The word "faces" occurs in some lines of the data. Return each such line.

┄┄┄┄┄┄

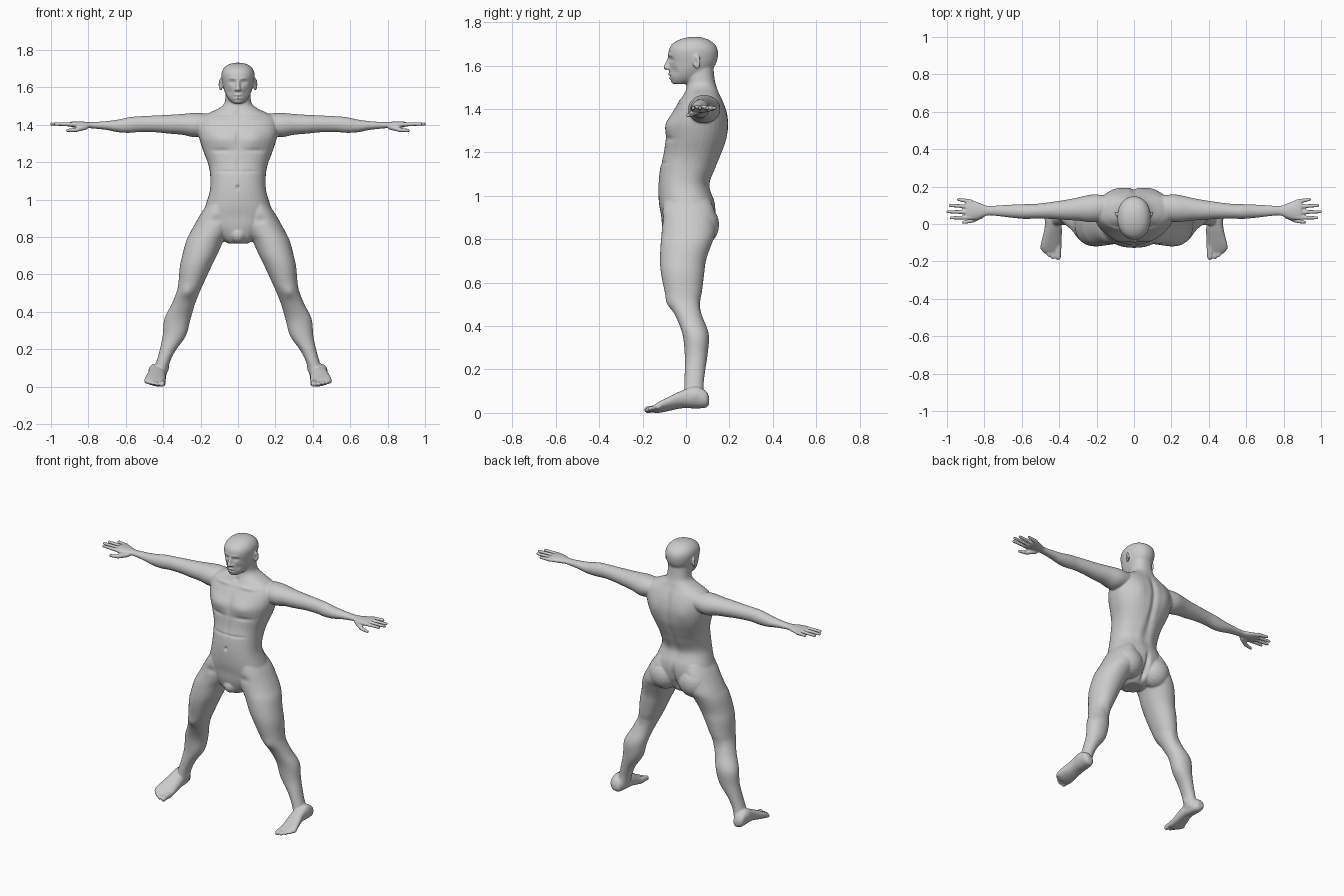
import bpy, bmesh
from math import cos, sin, pi, exp
from mathutils import Vector, Matrix, kdtree

bm = bmesh.new()
AXES = {'x': lambda t, a, b: (t, a, b), 'y': lambda t, a, b: (a, t, b), 'z': lambda t, a, b: (a, b, t)}


def spline(rows, steps=5):
    out = []
    for i in range(len(rows) - 1):
        p0, p1, p2, p3 = rows[max(i - 1, 0)], rows[i], rows[i + 1], rows[min(i + 2, len(rows) - 1)]
        for k in range(steps):
            t = k / steps
            out.append([0.5 * (2 * b + (c - a) * t + (2 * a - 5 * b + 4 * c - d) * t * t
                               + (3 * b - a - 3 * c + d) * t ** 3) for a, b, c, d in zip(p0, p1, p2, p3)])
    return out + [list(rows[-1])]


def loft(axis, rows, side=1, power=2.0, roll=0.0, n=36):
    """Skin rows of (position, min a, max a, min b, max b) with superellipse sections."""
    rings = []
    for t, a0, a1, b0, b1 in spline(rows):
        ring = []
        for k in range(n):
            c, s = cos(2 * pi * k / n), sin(2 * pi * k / n)
            e = 2 / power
            a = (a0 + a1) / 2 + (a1 - a0) / 2 * abs(c) ** e * (1 if c > 0 else -1)
            b = (b0 + b1) / 2 + (b1 - b0) / 2 * abs(s) ** e * (1 if s > 0 else -1)
            x, y, z = AXES[axis](t, a, b)
            ring.append(bm.verts.new((x * side, y, z + roll * (x - 0.41))))
        rings.append(ring)
    for r, q in zip(rings, rings[1:]):
        for k in range(n):
            bm.faces.new((r[k], r[(k + 1) % n], q[(k + 1) % n], q[k]))
    bm.faces.new(rings[0])
    bm.faces.new(rings[-1])


def ball(c, r, turn=0.0):
    m = Matrix.Translation(c) @ Matrix.Rotation(turn, 4, 'Z') @ Matrix.Diagonal((*r, 1))
    bmesh.ops.create_icosphere(bm, subdivisions=3, radius=1, matrix=m)


def digit(p, q, r0, r1, side=1, n=10):
    p, q = Vector(p), Vector(q)
    for k in range(n + 1):
        c, r = p.lerp(q, k / n), r0 + (r1 - r0) * k / n
        ball((c.x * side, c.y, c.z), (r, r, r))


# torso and neck
loft('z', [(z, -w, w, y0, y1) for z, w, y0, y1 in (
    (.775, .055, -.07, .05), (.80, .09, -.09, .08), (.86, .15, -.108, .12), (.92, .19, -.115, .135),
    (.98, .173, -.125, .132), (1.06, .15, -.127, .106), (1.14, .149, -.119, .135), (1.20, .16, -.104, .162),
    (1.27, .186, -.094, .187), (1.34, .208, -.086, .195), (1.40, .215, -.058, .187), (1.445, .20, -.03, .170),
    (1.475, .15, -.012, .155), (1.50, .098, .0, .145), (1.525, .073, .004, .136), (1.56, .067, .0, .13),
    (1.62, .064, .0, .125))], power=2.3)
ball((0, -.068, .822), (.045, .045, .046))

# head
loft('z', [(z, -w, w, y0, y1) for z, w, y0, y1 in (
    (1.523, .026, -.058, -.005), (1.538, .044, -.068, .05), (1.56, .060, -.074, .085), (1.59, .073, -.078, .12),
    (1.62, .081, -.077, .139), (1.65, .087, -.081, .147), (1.68, .089, -.079, .146), (1.705, .081, -.066, .134),
    (1.725, .063, -.037, .108), (1.737, .036, .0, .078), (1.741, .01, .03, .05))], power=2.15)
digit((0, -.077, 1.642), (0, -.092, 1.600), .009, .012)

for s in (1, -1):
    # nostril and ear
    ball((s * .011, -.083, 1.597), (.009, .011, .008))
    ball((s * .093, .05, 1.625), (.009, .019, .034), s * -.45)
    # arm, wrist and palm
    loft('x', [(.13, .03, .15, 1.37, 1.465), (.22, .01, .158, 1.343, 1.473), (.30, .018, .142, 1.356, 1.467),
               (.36, .021, .130, 1.361, 1.463), (.44, .027, .118, 1.369, 1.459), (.52, .029, .108, 1.371, 1.455),
               (.58, .027, .106, 1.366, 1.450), (.64, .032, .104, 1.369, 1.437), (.70, .039, .101, 1.381, 1.429),
               (.77, .046, .097, 1.389, 1.424), (.80, .040, .102, 1.391, 1.424), (.84, .025, .119, 1.391, 1.427),
               (.88, .021, .131, 1.395, 1.427), (.897, .027, .128, 1.4, 1.424)], s)
    # fingers and thumb
    for y0, y1, tip in ((.121, .131, .938), (.093, .099, .983), (.063, .066, .995), (.035, .033, .977)):
        digit((.875, y0, 1.411), (tip, y1, 1.413), .0125, .0095, s)
    digit((.815, .045, 1.398), (.865, .018, 1.382), .016, .012, s)
    digit((.865, .018, 1.382), (.912, .009, 1.379), .012, .0095, s)
    # leg
    loft('z', [(.99, .04, .160, -.10, .11), (.94, .03, .195, -.108, .132), (.88, .022, .230, -.11, .138),
               (.83, .045, .257, -.113, .135), (.786, .078, .278, -.117, .118), (.71, .113, .298, -.12, .092),
               (.65, .143, .311, -.115, .084), (.57, .180, .318, -.099, .074), (.52, .203, .327, -.085, .067),
               (.45, .230, .355, -.046, .078), (.37, .254, .394, -.016, .105), (.28, .279, .403, -.006, .1),
               (.20, .335, .420, -.006, .088), (.13, .368, .440, -.008, .081), (.06, .385, .462, -.01, .09)],
         s, 2.1)
    ball((s * .105, .065, .875), (.098, .088, .098))
    # foot and toes, rolled with the splayed leg
    loft('y', [(.107, .42, .455, .045, .075), (.09, .400, .472, .028, .105), (.04, .390, .476, .026, .125),
               (-.02, .386, .478, .027, .105), (-.08, .386, .492, .014, .074), (-.12, .387, .500, .006, .052),
               (-.147, .392, .490, .006, .036)], s, 2.3, roll=.2)
    for x, tip, r in ((.406, -.183, .016), (.433, -.182, .011), (.454, -.170, .011), (.473, -.154, .0105),
                      (.490, -.134, .0105)):
        z = .008 + r + .2 * (x - .41)
        digit((x, -.12, z + .008), (x, tip + r * .4, z), r * 1.1, r, s)

bmesh.ops.recalc_face_normals(bm, faces=bm.faces[:])
mesh = bpy.data.meshes.new("human_body")
bm.to_mesh(mesh)
bm.free()
body = bpy.data.objects.new("human_body", mesh)
bpy.context.collection.objects.link(body)
bpy.context.view_layer.objects.active = body
body.select_set(True)

# fuse the parts into one skin
remesh = body.modifiers.new("fuse", 'REMESH')
remesh.mode, remesh.voxel_size = 'VOXEL', .0048
relax = body.modifiers.new("relax", 'SMOOTH')
relax.factor, relax.iterations = .5, 7
for name in ("fuse", "relax"):
    bpy.ops.object.modifier_apply(modifier=name)

verts = body.data.vertices
tree = kdtree.KDTree(len(verts))
for v in verts:
    tree.insert(v.co, v.index)
tree.balance()


def sculpt(strokes):
    """Push skin near (x, y, z) within radii (rx, ry, rz) by (dx, dy, dz), on both sides."""
    for x, y, z, rx, ry, rz, dx, dy, dz in strokes:
        for s in ((1, -1) if x else (1,)):
            for co, i, _ in tree.find_range((x * s, y, z), 2.2 * max(rx, ry, rz)):
                f = exp(-((co.x - x * s) / rx) ** 2 - ((co.y - y) / ry) ** 2 - ((co.z - z) / rz) ** 2)
                verts[i].co += Vector((dx * s, dy, dz)) * f


# face: eye sockets, eyelids, brows, lips, cheeks, ear hollows
sculpt([(.032, -.075, 1.638, .017, .04, .010, 0, .011, 0), (.032, -.07, 1.638, .010, .03, .006, 0, -.005, 0),
        (.028, -.08, 1.656, .022, .03, .007, 0, -.004, 0), (0, -.075, 1.568, .018, .03, .006, 0, -.008, 0),
        (0, -.072, 1.551, .016, .03, .006, 0, -.007, 0), (0, -.08, 1.560, .024, .03, .003, 0, .005, 0),
        (0, -.07, 1.530, .018, .03, .009, 0, -.004, 0), (.045, -.06, 1.585, .016, .03, .02, -.003, .005, 0),
        (.104, .042, 1.625, .012, .009, .016, -.009, 0, 0)])
# chest, collarbones, belly and navel
sculpt([(.085, -.085, 1.335, .065, .06, .045, 0, -.013, 0), (.09, -.08, 1.272, .055, .06, .012, 0, .006, 0),
        (0, -.09, 1.34, .013, .05, .06, 0, .007, 0), (.09, -.03, 1.445, .06, .03, .010, 0, -.006, .002),
        (0, -.01, 1.475, .016, .03, .014, 0, .007, 0), (0, -.11, 1.19, .010, .05, .06, 0, .004, 0),
        (0, -.125, 1.075, .008, .03, .011, 0, .011, 0), (.06, -.115, 1.16, .06, .05, .008, 0, .004, 0),
        (.12, -.10, .90, .03, .05, .02, 0, .006, 0)])
# spine groove, shoulder blades, buttock cleft
sculpt([(0, .18, z, .018, .06, .06, 0, -.010, 0) for z in (1.40, 1.30, 1.20, 1.10)]
       + [(.10, .18, 1.34, .04, .05, .06, 0, .006, 0), (.045, .12, 1.10, .025, .05, .08, 0, .005, 0),
          (0, .13, .90, .013, .07, .05, 0, -.016, 0), (0, .13, .83, .014, .08, .04, 0, -.026, 0)])
# kneecaps, backs of knees, ankle bones
sculpt([(.272, -.08, .51, .028, .04, .03, 0, -.007, 0), (.285, .07, .49, .03, .04, .04, 0, -.005, 0),
        (.372, .03, .10, .02, .018, .018, -.006, 0, 0), (.458, .04, .09, .02, .018, .018, .006, 0, 0)])

low = min(v.co.z for v in verts)
for v in verts:
    v.co.z -= low
bpy.ops.object.shade_smooth()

┄┄┄┄┄┄

▸ **COMPLETED TASK**
            bm.faces.new((r[k], r[(k + 1) % n], q[(k + 1) % n], q[k]))
    bm.faces.new(rings[0])
    bm.faces.new(rings[-1])
bmesh.ops.recalc_face_normals(bm, faces=bm.faces[:])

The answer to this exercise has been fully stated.